The pain shoots from your nipple up your back, travelling across your shoulders, down to your toes "which curl, and you close your eyes to bear it".
That's how Helen Hancock describes the excruciating breast pain that some women can feel in the early days of breastfeeding.
She had a baby girl in 2009 following an emergency caesarean section.
"Initially I thought we were doing fine, but then very quickly things went south and she started losing a lot of weight. There was a lot of pain and trauma," Ms Hancock told BBC NI.
Northern Ireland has the worst uptake for breastfeeding in the UK, the Public Health Agency (PHA) has said.
While experts say there are many contributing factors, education and support are seen as crucial and are being highlighted as part of this year's World Breastfeeding Week.

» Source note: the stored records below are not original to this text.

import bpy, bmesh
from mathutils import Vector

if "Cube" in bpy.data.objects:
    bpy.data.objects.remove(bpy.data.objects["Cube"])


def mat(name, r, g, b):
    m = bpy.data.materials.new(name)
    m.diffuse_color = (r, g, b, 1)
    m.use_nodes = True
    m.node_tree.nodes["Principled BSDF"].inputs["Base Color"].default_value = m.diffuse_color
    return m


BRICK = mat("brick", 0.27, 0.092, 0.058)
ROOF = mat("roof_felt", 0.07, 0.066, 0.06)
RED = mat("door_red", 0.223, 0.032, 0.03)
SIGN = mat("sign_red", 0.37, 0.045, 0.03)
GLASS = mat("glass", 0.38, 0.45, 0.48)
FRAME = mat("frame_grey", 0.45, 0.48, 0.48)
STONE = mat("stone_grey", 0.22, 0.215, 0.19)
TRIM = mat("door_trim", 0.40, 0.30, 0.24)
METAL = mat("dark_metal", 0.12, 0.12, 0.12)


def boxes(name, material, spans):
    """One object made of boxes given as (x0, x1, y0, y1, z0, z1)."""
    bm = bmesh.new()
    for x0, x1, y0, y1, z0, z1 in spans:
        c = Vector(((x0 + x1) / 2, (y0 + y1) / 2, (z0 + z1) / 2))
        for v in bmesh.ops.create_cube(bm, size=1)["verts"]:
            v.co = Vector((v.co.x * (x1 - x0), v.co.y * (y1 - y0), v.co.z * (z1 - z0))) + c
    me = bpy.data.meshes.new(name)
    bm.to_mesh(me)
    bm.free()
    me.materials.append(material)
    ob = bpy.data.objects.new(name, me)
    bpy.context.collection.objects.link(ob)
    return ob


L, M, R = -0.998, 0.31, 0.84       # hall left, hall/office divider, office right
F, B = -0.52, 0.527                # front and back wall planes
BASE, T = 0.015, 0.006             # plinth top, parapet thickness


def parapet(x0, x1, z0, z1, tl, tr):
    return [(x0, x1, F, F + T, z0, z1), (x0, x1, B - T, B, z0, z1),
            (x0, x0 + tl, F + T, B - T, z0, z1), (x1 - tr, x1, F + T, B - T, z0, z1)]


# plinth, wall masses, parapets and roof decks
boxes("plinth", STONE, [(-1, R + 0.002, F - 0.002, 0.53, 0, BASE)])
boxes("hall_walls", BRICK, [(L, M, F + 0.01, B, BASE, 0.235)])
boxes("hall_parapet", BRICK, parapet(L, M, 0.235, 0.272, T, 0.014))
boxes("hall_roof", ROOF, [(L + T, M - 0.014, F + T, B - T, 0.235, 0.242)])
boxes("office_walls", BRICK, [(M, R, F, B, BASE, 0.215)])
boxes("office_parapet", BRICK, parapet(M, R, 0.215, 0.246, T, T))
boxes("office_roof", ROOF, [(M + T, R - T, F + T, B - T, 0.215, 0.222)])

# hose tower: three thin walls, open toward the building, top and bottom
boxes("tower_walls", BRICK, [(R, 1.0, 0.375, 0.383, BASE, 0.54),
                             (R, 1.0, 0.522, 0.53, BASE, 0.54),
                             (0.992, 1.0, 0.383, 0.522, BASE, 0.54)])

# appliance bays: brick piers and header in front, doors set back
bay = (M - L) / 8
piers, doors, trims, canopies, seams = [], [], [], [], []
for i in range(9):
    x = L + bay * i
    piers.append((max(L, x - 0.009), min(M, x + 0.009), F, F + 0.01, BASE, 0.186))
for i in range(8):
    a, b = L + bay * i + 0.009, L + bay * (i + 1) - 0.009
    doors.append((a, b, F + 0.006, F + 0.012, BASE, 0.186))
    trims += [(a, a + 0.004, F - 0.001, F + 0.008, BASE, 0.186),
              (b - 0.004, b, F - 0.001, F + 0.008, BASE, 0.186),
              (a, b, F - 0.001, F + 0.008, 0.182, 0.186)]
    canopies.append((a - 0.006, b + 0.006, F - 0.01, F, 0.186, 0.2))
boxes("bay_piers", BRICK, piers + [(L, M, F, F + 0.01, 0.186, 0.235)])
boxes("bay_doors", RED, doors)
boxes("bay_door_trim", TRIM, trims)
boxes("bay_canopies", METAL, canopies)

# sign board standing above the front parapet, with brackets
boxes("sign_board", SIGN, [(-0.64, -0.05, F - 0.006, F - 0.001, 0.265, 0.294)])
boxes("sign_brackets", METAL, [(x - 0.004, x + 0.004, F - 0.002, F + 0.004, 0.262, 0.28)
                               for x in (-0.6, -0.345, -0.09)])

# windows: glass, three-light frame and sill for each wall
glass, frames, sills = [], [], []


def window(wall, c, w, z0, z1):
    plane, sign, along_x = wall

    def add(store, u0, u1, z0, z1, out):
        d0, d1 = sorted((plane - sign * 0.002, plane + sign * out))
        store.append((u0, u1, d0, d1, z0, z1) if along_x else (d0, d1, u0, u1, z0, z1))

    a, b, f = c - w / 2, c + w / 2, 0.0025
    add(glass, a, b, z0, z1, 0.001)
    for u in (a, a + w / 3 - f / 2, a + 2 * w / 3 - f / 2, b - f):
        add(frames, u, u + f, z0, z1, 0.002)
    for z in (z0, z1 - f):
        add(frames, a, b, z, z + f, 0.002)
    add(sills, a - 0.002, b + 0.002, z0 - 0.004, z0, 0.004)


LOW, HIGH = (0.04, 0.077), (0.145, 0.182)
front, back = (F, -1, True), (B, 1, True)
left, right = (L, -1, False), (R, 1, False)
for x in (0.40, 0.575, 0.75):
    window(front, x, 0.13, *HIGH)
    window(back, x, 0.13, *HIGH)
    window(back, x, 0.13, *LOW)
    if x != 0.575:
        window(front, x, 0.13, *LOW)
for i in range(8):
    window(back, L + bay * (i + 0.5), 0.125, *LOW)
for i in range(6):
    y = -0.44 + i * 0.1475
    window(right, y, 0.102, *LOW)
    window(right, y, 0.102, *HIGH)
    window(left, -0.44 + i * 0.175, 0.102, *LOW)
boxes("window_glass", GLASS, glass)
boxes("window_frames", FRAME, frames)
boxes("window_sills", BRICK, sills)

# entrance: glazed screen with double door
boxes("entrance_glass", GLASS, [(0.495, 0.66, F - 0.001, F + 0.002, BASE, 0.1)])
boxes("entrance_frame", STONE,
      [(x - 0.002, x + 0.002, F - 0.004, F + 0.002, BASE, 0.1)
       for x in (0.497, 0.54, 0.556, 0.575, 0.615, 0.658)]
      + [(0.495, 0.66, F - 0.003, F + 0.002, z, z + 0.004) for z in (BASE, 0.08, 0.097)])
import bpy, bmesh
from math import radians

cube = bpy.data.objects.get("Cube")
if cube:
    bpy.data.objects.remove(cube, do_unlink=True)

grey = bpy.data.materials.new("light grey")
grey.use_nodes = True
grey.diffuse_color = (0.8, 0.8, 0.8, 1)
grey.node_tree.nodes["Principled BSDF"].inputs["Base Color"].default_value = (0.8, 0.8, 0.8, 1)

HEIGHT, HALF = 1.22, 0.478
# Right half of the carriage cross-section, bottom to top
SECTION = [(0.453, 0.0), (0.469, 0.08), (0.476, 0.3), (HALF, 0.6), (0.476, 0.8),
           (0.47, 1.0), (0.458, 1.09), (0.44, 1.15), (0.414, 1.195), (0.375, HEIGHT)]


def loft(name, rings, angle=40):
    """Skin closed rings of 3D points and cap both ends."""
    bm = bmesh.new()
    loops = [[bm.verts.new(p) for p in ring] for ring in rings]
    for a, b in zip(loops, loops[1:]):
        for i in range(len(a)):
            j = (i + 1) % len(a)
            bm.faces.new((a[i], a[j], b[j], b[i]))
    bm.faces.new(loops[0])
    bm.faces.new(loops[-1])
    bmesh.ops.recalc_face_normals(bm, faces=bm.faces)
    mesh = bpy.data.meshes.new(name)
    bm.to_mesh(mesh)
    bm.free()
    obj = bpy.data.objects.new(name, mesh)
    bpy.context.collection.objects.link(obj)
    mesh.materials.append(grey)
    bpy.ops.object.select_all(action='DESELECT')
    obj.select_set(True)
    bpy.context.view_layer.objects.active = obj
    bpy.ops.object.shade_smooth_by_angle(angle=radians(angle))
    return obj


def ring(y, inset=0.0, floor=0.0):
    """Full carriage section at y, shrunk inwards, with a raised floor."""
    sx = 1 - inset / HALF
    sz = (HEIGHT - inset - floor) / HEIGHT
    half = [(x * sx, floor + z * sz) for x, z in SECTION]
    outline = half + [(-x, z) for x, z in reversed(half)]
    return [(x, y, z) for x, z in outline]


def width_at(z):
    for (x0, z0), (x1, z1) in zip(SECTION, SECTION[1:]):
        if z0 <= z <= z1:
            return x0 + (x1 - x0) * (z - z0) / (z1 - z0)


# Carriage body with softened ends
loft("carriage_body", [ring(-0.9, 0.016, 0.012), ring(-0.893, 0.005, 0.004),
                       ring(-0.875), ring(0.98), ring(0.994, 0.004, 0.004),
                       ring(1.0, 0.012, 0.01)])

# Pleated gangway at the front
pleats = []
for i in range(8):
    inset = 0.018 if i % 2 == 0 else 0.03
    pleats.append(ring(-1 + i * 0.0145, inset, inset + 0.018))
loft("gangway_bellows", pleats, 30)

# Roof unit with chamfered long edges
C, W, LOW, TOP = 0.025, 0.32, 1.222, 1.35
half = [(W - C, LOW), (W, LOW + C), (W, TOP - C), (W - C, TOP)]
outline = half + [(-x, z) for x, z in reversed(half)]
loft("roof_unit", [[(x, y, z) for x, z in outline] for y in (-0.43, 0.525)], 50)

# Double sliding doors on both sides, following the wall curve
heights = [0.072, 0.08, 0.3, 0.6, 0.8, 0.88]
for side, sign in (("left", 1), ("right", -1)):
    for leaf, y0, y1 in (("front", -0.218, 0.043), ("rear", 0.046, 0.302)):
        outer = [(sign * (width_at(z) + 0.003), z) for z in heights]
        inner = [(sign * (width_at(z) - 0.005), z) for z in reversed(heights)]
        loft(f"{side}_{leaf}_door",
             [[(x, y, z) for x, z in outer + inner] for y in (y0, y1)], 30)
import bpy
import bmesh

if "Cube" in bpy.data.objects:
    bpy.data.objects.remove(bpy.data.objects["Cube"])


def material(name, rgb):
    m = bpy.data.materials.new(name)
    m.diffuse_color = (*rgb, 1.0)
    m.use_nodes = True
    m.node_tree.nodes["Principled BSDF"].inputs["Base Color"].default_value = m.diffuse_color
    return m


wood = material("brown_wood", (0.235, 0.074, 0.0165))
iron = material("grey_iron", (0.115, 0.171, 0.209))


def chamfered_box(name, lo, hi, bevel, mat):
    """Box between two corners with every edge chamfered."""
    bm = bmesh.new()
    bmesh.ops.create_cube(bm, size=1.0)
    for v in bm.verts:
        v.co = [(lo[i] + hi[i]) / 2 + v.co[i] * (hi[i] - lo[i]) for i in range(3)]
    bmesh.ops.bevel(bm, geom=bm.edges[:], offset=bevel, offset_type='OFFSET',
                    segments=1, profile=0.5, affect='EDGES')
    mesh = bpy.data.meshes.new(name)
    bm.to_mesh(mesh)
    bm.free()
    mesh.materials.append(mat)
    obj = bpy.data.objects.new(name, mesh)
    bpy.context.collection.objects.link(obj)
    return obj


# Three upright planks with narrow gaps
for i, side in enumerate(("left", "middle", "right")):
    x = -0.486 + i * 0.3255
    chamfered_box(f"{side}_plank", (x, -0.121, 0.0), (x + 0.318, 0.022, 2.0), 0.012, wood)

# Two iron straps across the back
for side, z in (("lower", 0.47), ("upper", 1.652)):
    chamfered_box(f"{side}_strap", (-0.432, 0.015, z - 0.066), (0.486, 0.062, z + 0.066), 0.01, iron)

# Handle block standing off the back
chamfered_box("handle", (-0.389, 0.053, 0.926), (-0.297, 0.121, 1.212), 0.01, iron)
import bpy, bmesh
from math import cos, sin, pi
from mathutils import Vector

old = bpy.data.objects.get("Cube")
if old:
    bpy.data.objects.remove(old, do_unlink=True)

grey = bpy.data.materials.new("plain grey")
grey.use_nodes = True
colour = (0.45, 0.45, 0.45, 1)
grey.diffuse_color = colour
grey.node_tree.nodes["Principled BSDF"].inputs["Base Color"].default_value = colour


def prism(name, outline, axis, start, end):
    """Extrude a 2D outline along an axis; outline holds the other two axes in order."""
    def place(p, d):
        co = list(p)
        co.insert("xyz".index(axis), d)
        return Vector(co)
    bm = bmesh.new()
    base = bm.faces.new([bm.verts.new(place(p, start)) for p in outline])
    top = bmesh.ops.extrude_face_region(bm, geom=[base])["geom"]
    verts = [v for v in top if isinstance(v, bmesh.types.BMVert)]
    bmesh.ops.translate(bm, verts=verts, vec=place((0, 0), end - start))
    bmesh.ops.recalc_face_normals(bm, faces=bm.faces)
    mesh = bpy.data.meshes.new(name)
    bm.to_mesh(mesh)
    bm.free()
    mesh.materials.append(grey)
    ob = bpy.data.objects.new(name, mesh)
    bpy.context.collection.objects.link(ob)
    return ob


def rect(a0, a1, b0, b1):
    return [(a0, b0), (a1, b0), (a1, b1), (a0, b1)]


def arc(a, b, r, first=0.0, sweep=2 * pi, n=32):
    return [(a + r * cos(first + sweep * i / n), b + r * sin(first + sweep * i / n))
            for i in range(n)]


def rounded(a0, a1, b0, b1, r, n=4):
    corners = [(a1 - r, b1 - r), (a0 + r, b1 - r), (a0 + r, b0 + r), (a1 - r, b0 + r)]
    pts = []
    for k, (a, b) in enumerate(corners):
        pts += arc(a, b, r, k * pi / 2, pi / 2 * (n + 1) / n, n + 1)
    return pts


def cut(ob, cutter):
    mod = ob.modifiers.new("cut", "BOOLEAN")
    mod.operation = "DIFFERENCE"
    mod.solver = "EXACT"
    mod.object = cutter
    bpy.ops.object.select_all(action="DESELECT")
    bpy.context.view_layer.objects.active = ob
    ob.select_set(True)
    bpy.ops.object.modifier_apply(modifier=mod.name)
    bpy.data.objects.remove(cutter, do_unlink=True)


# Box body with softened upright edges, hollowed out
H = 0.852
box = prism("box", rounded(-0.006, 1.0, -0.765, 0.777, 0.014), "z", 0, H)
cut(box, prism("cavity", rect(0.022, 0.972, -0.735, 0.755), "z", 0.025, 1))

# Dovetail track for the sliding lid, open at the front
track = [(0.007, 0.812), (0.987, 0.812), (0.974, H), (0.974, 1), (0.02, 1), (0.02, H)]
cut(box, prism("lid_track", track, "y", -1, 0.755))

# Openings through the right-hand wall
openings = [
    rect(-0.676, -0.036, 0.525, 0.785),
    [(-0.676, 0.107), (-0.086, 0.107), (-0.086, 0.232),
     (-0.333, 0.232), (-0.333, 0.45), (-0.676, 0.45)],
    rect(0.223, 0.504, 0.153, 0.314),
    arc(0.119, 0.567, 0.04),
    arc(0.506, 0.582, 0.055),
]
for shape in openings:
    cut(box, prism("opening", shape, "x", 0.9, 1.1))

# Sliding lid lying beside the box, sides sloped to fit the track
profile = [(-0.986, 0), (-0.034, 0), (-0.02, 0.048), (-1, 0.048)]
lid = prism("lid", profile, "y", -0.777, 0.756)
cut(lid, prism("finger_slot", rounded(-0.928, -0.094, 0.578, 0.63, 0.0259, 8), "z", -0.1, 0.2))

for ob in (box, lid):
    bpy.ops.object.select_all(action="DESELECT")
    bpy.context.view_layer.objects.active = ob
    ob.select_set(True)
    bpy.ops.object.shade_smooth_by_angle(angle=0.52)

Dr Hannah Dearie from the PHA said showing increased support for breastfeeding mums is really important.
"New mums often need information and support to start breastfeeding in the first few days after birth and to continue breastfeeding when they are discharged from hospital," she said.
"Creating supportive environments for breastfeeding mums makes continuing to breastfeed more likely."
'This should be taught in school'
Ms Hancock said she felt very isolated and alone when she was trying to breastfeed, and that the support she was initially offered was not helpful.
"There was a lot of head scratching, a lot of [midwives] grabbing my breast quite strongly and pushing it into the baby's mouth, and she would scream uncontrollably.
"It was quite a traumatic experience to be honest."
She was still in the hospital four days after the birth when she received some tips from "someone with lactation knowledge".
Now a trained breastfeeding counsellor, Ms Hancock believes the support women in Northern Ireland receive falls short.
"This is something that we should be taught about, how our bodies work, what the challenges can be, in our education system from an early age," she said.
"Both women and men should be made aware of it, so that men can give women the support they need."
She is also concerned that women are not being directed to specialist support services like breastfeeding counsellors and lactation consultants soon enough.
Ms Hancock said that on leaving hospital, in addition to community midwives, the resources women are referred to are mostly peer-to-peer (other mothers who have breastfed) support groups.
"That peer support is essential and such an important stepping stone, but it focuses mainly on helping normalise or motivate around breastfeeding."
Breastfeeding counsellors like Ms Hancock, who also operates on a volunteer basis, and lactation consultants are not part of the public health care system.
She said by the time women arrive at her door, perhaps three to six weeks into their breastfeeding journey, they are often tearful and distressed.
"But I have had women come in to me and the pain she is experiencing has stopped within 30 seconds because I have shown her another position that she hadn't been shown before," she added.
Most of the mothers Ms Hancock works with need help with positioning and latch, for more complex issues she'll refer them to a specialist or lactation consultant.
She said the health care system should be working more closely with other breastfeeding support services.
'Liquid gold': The benefits of breastfeeding
- Breastmilk is a dynamic, adaptable food that changes composition throughout the day and throughout a single feed to meet a baby's needs.
- The first milk is called colostrum and is frequently referred to as 'liquid gold'.
- The World Health Organization says breastfed children perform better on intelligence tests, are less likely to be overweight or obese and less prone to diabetes later in life.
- It also says breastfeeding reduces a women's risk of breast and ovarian cancers.
- Breastfeeding also aids mums in post-partum recovery and helps with weight management
Mary Cadell, regional officer for the Royal College of Midwives, agrees they are an important resource for women,
"It would be my understanding that that information is available," she said.
"We as midwives work very closely to all of the support services, whether it is around feeding choices or mental health support.
"Community midwives know their community really well, they will know where there is a breastfeeding support group happening or where there is a lactation consultant or breastfeeding counsellor in that area."
Both women are emphatic about the benefits of breastfeeding.
While "moderate discomfort" is natural while establishing breastfeeding, both said that "toe-curling" pain should not be happening and is often being caused by something simple that can be easily fixed - and if not then there could be more deep-rooted issues causing it which also need to be identified.
"Pain should not be happening. Please don't suffer in silence" said Ms Cadell.
"Pick up the phone and speak to your midwife or ring the maternity unit or post-natal ward if it's later in the night.
"Just don't sit in silence."
The Department of Health said it is currently conducting a review of the breastfeeding strategy "to inform the future actions required to improve breastfeeding rates in Northern Ireland".